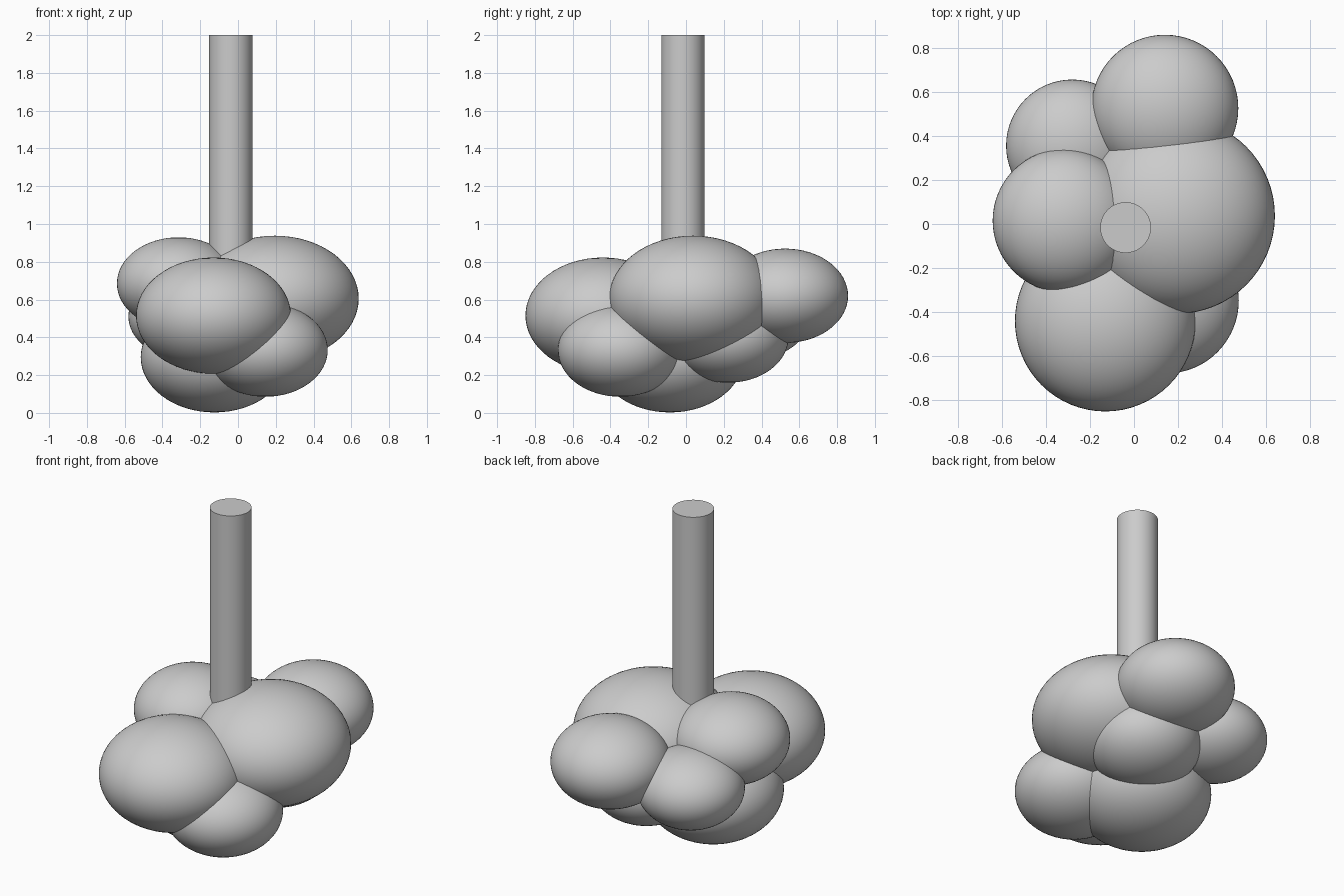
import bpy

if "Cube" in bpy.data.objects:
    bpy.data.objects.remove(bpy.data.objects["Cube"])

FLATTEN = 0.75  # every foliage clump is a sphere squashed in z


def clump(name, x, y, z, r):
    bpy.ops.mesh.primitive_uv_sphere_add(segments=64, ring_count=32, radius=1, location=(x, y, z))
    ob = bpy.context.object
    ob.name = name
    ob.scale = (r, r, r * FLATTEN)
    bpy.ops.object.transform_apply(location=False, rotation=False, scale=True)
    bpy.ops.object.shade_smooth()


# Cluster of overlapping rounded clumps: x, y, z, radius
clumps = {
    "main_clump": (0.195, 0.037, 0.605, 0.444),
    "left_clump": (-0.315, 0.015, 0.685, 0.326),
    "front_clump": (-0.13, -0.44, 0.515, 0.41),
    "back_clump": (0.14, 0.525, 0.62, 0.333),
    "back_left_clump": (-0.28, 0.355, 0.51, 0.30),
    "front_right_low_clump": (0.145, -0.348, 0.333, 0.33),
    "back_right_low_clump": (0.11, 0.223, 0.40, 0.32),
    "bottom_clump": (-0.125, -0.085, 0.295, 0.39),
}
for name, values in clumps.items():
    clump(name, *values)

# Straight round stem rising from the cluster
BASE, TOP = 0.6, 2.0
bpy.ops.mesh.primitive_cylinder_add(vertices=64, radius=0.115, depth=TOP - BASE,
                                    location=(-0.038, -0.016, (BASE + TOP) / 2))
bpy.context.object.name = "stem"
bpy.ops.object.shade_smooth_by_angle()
+--
Total the lines of the data that include the word "scale", and give that total as the sole response.

2